  1. Since the application is tied to Postgres, there’s not much benefit from getting a database-agnostic driver. I’d rather have something that supports my database well, instead of all databases in a mediocre and outdated fashion.
  2. Not directly a complaint of PEAR itself, but my manager prefers wrapping existing OSS solutions to modifying the source (less concern about patches). Wrapping around PEAR::DB introduces all sorts of efficiency problems, since whatever data processing happens gets done twice. So not anything for the fault of PEAR, but it doesn’t fit with the development method of “wrap” vs “inject”.
  3. Following from #1, PEAR supports older versions of PHP/Postgres than I need, with the result that it won’t use all of the modern functionality I want.

For those of you who are curious, I did discover that ADOdb does use the existing pg_*() functions. Plus, the ADOdbs both target database independence through API-level SQL generation, instead of raw SQL. I ended up going with PDO for my project with a few modifications:

  • Exceptions are enabled by default
  • query() can take parametrized statements (why isn’t this done by default?)
  • Fetchmode is associative by default, so i can foreach a record
  • Statement execute() returns $this instead of an error code (I’m using exceptions anyways) so I can chain other functions onto it
  • I’ve added a few fetch*() functions for clarity in common use-cases

All of these modifications are intended to improve PDO’s overall usability (interfaces aren’t just for end users).

class PDO_ extends PDO {
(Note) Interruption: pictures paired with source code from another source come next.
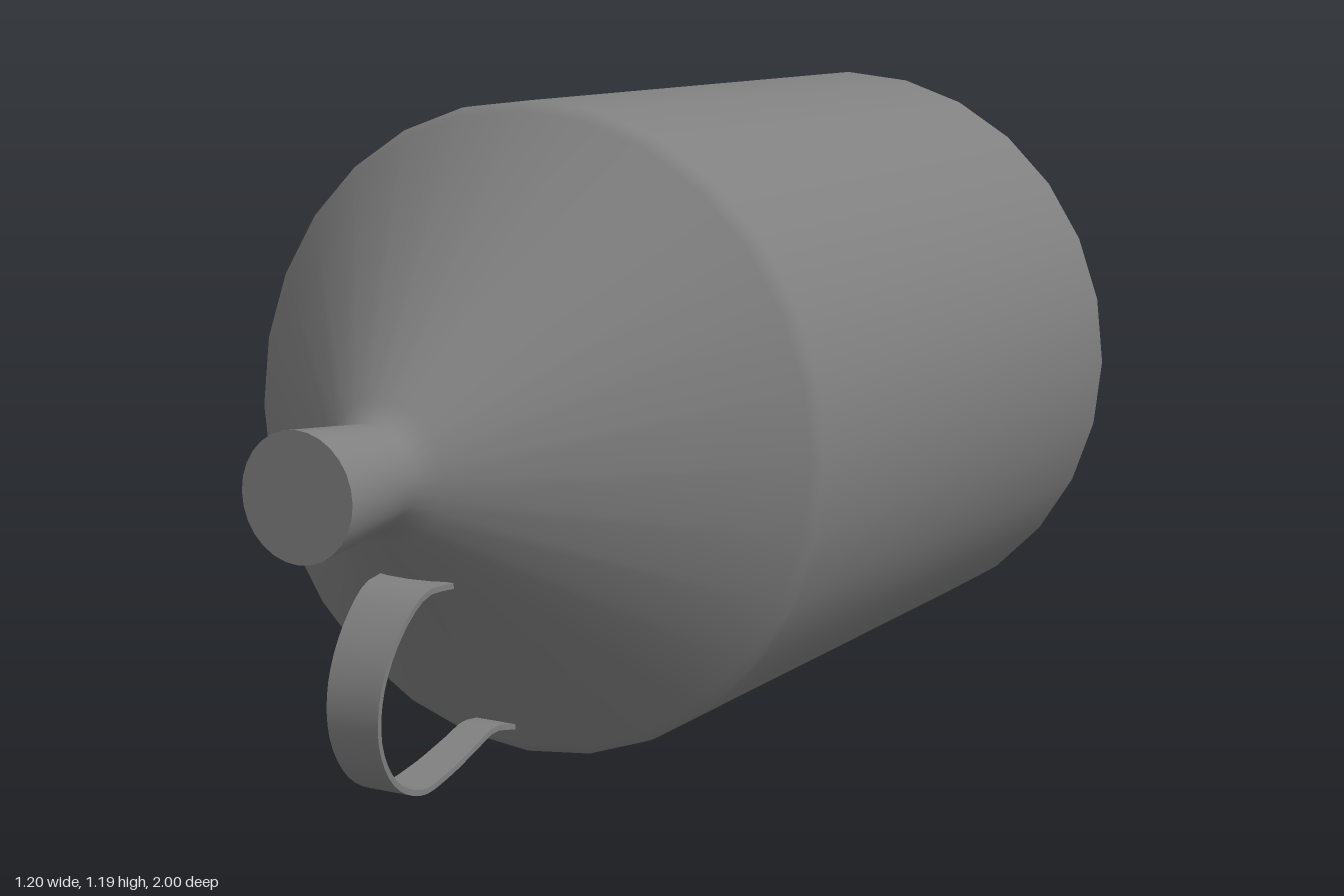
import * as THREE from 'three';
import { toCreasedNormals } from 'three/addons/utils/BufferGeometryUtils.js';

const grey = new THREE.MeshStandardMaterial({ color: 0x808080 });

function addMesh(parent, name, geometry) {
  const mesh = new THREE.Mesh(toCreasedNormals(geometry, 1), grey);
  mesh.name = name;
  parent.add(mesh);
}

// Turned part along z from [radius, z] points, back to front
function turned(points, sides = 28) {
  const profile = points.map(([r, z]) => new THREE.Vector2(r, z));
  return new THREE.LatheGeometry(profile, sides).rotateX(Math.PI / 2);
}

// Flat strap swept along a curve in the yz plane, tapering, with both ends flared
function strap(points, steps, thickness, startSpan, endSpan, flare) {
  const curve = new THREE.CatmullRomCurve3(points.map(([z, y]) => new THREE.Vector3(0, y, z)));
  const pos = [], index = [];
  for (let i = 0; i <= steps; i++) {
    const t = i / steps;
    const p = curve.getPointAt(t), d = curve.getTangentAt(t);
    const ny = d.z * thickness / 2, nz = -d.y * thickness / 2;
    const extra = flare * Math.pow(Math.abs(2 * t - 1), 12);
    const x0 = THREE.MathUtils.lerp(startSpan[0], endSpan[0], t) - extra;
    const x1 = THREE.MathUtils.lerp(startSpan[1], endSpan[1], t) + extra;
    for (const [x, s] of [[x0, -1], [x1, -1], [x1, 1], [x0, 1]]) {
      pos.push(x, p.y + s * ny, p.z + s * nz);
    }
    if (i === steps) break;
    for (let k = 0; k < 4; k++) {
      const a = i * 4 + k, b = i * 4 + (k + 1) % 4;
      index.push(a, b, b + 4, a, b + 4, a + 4);
    }
  }
  const e = steps * 4;
  index.push(0, 2, 1, 0, 3, 2, e, e + 1, e + 2, e, e + 2, e + 3);
  const g = new THREE.BufferGeometry();
  g.setAttribute('position', new THREE.Float32BufferAttribute(pos, 3));
  g.setIndex(index);
  return g;
}

export function createModel() {
  const model = new THREE.Group();
  model.name = 'canister';

  // Vessel, its axis turned slightly to one side
  const vessel = new THREE.Group();
  vessel.name = 'vessel';
  vessel.position.set(-0.014, 0.6, 0);
  vessel.rotation.y = -0.015;
  model.add(vessel);

  // Shallow recessed base, wall, conical shoulder and flared neck, softly joined
  addMesh(vessel, 'body', turned([
    [0, -0.975], [0.56, -0.975], [0.582, -0.981], [0.592, -0.991], [0.593, -0.98],
    [0.588, 0.31], [0.587, 0.33], [0.571, 0.345],
    [0.12, 0.768], [0.088, 0.8], [0.09, 0.82], [0.108, 0.998],
  ]));
  addMesh(vessel, 'mouthCap', turned([[0.108, 0.998], [0, 0.998]]));

  // Strap handle under the neck, wider at the top
  addMesh(model, 'handle', strap([
    [0.69, 0.405], [0.75, 0.4], [0.82, 0.335], [0.857, 0.25], [0.852, 0.165], [0.8, 0.087],
    [0.71, 0.045], [0.62, 0.05], [0.52, 0.07], [0.45, 0.085], [0.39, 0.075],
  ], 36, 0.01, [-0.075, 0.048], [-0.08, -0.02], 0.012));

  return model;
}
  function __construct($dsn, $username, $password) {
    parent::__construct($dsn, $username, $password);

  function prepare($sql) {
    $stmt = parent::prepare($sql, array(
      PDO::ATTR_STATEMENT_CLASS => array('PDOStatement_')

    return $stmt;

  function query($sql, $params = array()) {
    $stmt = $this->prepare($sql);
    return $stmt;

class PDOStatement_ extends PDOStatement {

  function execute($params = array()) {
    return $this;

  function fetchSingle() {
    return $this->fetchColumn(0);

  function fetchAssoc() {
    $data = array();
    while ($row = $this->fetch()) {
      $data[$row[0]] = $row[1];
    return $data;

The end result of this is that I can use the connection much more naturally. It’s not quite a fluent interface, but you can see that it’s improved:

chained fetches after statement execution:
$stmt = $db->prepare(
    'SELECT first, last FROM users WHERE uid = ?');
$user1 = $stmt->execute(array(1))->fetch();
$user2 = $stmt->execute(array(2))->fetch();
parametrized direct querying:
$uid = $db->query(
    'SELECT uid FROM users WHERE first = ? AND last = ?',
    array($first, $last));
fetching an associative array of $uid => $username:
$users = $db->query('SELECT uid, username FROM users')
selecting a single aggregate:
$count = $db->query('SELECT COUNT(*) FROM users')

I also add RAII-style transactional programming. This object can be created at the top of a function and committed at the bottom of the function. If an exception is thrown in between, it will automatically roll back the transaction that it started upon creation. This is useful in cases where exceptions are not being handled, but must bubble up to higher layers in the code.

class Transaction {

  private $db = NULL;
  private $finished = FALSE;

  function __construct($db) {
    $this->db = $db;

  function __destruct() {
    if (!$this->finished) {

  function commit() {
    $this->finished = TRUE;

  function rollback() {
    $this->finished = TRUE;

This little guy is really convenient. Any model-level code that works with the database typically doesn’t need to address database errors (actually, I usually let them bubble up to the global error handler, which can then log it and print an apologetic 500 HTTP response).

function addUser($db, $username, $friend_users) {
  $txn = new Transaction($db);

  $db->query('INSERT INTO users(username) VALUES (?)', array($username);
  $uid = $db->query('SELECT currval(?)', array('username_id_seq'))

  $stmt = $db->prepare('INSERT INTO friendships(uid1, uid2) VALUES (?, ?)
  foreach ($friend_users as $fuid => $fname) {
    $stmt->execute(array($uid, $fuid));

No exception handling required at all. If anything throws an error (e.g. an invalid friend), the stack unwinds and $txn automatically rolls back the transaction in its destructor.